Source texts of formatted documents –

____

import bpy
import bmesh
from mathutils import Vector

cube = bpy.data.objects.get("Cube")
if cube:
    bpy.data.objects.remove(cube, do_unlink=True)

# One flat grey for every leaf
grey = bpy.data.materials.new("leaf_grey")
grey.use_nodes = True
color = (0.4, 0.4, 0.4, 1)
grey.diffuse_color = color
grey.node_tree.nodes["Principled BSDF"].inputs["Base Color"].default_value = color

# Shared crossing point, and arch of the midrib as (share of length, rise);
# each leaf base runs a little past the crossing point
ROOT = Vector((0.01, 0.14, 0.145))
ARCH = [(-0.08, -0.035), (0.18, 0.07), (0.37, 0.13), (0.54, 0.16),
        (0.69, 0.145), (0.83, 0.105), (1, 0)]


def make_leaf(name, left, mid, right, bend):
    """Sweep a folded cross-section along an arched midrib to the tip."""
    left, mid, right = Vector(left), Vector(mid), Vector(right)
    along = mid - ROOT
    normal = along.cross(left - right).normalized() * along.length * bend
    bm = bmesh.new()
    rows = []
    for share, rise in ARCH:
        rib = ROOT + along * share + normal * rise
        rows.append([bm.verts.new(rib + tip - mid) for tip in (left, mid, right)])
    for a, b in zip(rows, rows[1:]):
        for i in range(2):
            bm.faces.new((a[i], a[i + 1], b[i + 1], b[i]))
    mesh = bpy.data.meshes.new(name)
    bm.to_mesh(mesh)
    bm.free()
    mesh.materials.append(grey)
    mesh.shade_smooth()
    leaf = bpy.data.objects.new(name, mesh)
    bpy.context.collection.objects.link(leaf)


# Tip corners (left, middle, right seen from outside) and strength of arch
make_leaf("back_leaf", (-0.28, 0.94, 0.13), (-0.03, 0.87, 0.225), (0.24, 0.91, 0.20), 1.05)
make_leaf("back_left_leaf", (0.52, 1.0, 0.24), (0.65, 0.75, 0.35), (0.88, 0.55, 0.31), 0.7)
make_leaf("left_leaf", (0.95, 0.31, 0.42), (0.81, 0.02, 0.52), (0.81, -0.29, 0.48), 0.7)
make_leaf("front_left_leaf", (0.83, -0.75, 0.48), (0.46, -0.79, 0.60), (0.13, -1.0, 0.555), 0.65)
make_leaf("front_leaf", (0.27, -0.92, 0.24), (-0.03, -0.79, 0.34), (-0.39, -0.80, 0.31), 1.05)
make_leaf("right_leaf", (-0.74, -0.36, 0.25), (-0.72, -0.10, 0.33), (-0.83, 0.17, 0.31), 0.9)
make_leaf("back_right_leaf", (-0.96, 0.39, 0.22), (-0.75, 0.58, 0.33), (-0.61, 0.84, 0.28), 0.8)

____

ASSIGNMENT –
Lines that contain "along" should be pulled from the entries above and reported.

RESULT OF THIS TASK –
    """Sweep a folded cross-section along an arched midrib to the tip."""
    along = mid - ROOT
    normal = along.cross(left - right).normalized() * along.length * bend
        rib = ROOT + along * share + normal * rise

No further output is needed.